Posted by: nealc | November 6, 2009

Running standard deviation

Found this once and then forgot it, so I just found it again.  I’m going to try it out, it would be nice to have some sense of accuracy in option prices coming out of MC. It’s an article on a technique which it claims to be from Knuth ultimately. I don’t get it right away, as it says it’s not obvious that it gives the right answer. but it’s supposed to be accurate and tolerate roundoff etc. it seems to be adding numbers of different magnitudes just as any other technique, which can cause roundoff, but it does seem to only subtract numbers of similar magnitudes.

maybe a good use for a class/object, since it keeps some running variables, which i also have yet to learn in python.

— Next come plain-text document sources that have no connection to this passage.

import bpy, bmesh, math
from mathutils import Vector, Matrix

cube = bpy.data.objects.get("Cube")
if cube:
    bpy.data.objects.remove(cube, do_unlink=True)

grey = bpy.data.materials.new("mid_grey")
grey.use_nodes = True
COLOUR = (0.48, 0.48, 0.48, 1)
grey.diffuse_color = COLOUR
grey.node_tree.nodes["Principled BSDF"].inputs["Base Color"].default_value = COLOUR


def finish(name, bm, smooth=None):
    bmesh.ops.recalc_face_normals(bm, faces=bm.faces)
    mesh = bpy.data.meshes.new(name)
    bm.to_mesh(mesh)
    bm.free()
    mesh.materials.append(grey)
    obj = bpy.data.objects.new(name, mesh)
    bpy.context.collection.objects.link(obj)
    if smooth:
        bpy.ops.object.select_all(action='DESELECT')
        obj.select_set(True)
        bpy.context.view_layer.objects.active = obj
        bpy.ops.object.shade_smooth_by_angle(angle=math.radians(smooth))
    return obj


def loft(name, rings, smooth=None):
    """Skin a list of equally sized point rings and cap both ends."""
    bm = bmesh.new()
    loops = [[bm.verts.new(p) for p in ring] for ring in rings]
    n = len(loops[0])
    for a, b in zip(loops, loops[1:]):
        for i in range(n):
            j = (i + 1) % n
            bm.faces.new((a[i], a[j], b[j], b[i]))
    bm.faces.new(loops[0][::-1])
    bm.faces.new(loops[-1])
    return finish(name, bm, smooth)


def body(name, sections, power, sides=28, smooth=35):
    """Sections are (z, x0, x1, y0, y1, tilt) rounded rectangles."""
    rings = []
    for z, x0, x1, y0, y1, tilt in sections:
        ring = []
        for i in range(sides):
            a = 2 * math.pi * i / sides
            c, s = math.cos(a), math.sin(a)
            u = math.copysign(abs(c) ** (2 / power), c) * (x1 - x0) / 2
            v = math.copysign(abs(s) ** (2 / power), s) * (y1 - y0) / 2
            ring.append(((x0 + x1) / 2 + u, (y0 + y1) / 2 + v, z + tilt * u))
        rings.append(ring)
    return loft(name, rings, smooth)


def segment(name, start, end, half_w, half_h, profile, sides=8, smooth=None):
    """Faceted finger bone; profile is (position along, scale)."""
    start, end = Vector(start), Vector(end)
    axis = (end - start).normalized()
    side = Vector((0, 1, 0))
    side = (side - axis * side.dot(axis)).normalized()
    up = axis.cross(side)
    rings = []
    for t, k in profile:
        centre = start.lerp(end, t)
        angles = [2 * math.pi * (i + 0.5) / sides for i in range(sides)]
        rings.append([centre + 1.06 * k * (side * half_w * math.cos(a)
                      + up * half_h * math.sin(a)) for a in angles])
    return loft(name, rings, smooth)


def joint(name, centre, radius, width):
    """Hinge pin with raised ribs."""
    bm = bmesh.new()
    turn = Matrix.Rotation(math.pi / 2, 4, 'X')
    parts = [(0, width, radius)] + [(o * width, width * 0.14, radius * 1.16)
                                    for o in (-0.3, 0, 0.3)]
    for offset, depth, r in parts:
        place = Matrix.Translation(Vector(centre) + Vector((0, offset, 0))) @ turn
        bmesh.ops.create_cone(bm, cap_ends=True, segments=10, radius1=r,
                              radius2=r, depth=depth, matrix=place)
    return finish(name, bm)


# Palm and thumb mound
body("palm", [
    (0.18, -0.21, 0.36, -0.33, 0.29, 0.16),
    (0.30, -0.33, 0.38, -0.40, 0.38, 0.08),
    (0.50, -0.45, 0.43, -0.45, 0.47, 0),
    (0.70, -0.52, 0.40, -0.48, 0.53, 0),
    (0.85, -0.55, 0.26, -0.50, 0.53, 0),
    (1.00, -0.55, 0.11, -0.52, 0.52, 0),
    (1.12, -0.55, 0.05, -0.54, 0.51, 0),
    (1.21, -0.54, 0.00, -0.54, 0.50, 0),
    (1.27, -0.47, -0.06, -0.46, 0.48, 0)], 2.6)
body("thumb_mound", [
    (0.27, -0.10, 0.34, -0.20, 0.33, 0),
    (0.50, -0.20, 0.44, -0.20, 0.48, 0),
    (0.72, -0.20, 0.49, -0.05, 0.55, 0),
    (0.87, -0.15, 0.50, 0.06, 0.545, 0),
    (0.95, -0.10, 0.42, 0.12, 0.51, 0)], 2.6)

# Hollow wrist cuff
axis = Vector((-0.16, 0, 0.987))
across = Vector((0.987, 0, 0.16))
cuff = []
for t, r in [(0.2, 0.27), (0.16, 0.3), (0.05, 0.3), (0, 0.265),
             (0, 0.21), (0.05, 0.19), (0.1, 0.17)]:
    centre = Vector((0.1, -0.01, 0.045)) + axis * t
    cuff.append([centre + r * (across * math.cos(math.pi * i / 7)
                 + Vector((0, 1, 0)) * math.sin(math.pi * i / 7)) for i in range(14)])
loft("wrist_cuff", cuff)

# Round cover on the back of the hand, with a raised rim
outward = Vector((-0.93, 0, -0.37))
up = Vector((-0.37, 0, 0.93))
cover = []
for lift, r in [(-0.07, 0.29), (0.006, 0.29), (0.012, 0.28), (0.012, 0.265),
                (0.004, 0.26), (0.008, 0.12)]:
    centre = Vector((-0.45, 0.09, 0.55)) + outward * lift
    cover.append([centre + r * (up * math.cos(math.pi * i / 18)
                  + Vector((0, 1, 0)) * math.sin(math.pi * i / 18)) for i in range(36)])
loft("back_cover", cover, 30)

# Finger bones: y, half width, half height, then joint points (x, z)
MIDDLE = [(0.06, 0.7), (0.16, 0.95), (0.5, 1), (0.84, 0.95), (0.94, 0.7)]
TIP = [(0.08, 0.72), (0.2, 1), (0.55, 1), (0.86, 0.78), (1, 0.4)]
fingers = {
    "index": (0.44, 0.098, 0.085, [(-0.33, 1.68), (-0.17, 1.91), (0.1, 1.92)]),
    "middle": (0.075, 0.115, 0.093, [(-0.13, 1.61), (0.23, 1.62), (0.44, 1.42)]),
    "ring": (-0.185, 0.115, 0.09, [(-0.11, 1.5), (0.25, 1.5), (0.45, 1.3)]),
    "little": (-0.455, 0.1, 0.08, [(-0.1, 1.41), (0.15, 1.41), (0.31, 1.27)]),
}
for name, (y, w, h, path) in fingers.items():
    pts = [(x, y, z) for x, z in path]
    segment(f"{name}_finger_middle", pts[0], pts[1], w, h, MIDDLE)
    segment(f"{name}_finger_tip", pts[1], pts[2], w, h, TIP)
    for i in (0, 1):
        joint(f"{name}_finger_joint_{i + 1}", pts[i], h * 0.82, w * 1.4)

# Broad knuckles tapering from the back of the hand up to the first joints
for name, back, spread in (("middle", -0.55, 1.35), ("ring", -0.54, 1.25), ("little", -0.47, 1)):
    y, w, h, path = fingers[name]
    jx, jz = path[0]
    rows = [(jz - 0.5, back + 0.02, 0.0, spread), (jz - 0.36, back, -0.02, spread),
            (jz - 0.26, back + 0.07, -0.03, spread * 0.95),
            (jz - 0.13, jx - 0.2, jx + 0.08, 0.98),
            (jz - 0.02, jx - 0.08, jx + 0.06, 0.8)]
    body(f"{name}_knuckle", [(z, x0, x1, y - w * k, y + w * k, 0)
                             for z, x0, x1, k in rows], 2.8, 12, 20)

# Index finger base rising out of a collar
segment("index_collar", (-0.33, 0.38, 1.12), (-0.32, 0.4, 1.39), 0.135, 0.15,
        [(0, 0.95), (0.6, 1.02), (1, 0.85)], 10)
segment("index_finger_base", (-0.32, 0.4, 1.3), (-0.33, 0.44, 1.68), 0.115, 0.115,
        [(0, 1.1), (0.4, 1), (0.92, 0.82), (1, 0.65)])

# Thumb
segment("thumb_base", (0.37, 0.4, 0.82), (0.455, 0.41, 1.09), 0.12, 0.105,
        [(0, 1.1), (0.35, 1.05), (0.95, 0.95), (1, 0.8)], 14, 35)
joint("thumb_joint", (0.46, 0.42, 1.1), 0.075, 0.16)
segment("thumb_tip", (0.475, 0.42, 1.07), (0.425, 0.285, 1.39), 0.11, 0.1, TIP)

ok its done. python classes are pretty neat. the __str__(self) is nice. but it’s awfully clunky to have to write self.n etc all the time, and i think its inconsistent considering how much automatic scoping python does already. im always worried about aliasing problems in python since there’s automatic references in places where i don’t expect them and this inconsistency isn’t reassuring. but for this particular application the class paradigm is remarkably convenient. and now that i have stdev, i also put in 95% CI and now i have some new useful data.

and another place where i got burned.  if you look in my code below, there’s a spot where i have self.n+0. in the denominator.  without the +0. it was treating it as an int.  i hope one day we get a language which automatically promotes to float when this happens.

what is a python module? it’s just a file with python code in it. but whenever i change my sig.py file that contains the running stdev code, and run the calling module, ipython doesn’t reload sig.py. investigating that led me to ipython’s %pdb on magic function, which is very neat, it automatically launches pdb which i’ve never used before, but which i’ve always wanted to use.

from math import *

class sigmarunner:
    def __init__(self):
        self.n = 0
        self.mean = 0.
        self.s = 0.
        self.mold = 0.
        self.sold = 0.

    def push(self, x):
        self.n += 1

        if self.n == 1:
            self.mold = x
            self.mean = x
        else:
            self.mean = self.mold + (x-self.mold)/(self.n+0.)
            self.s = self.sold + (x-self.mold)*(x-self.mean)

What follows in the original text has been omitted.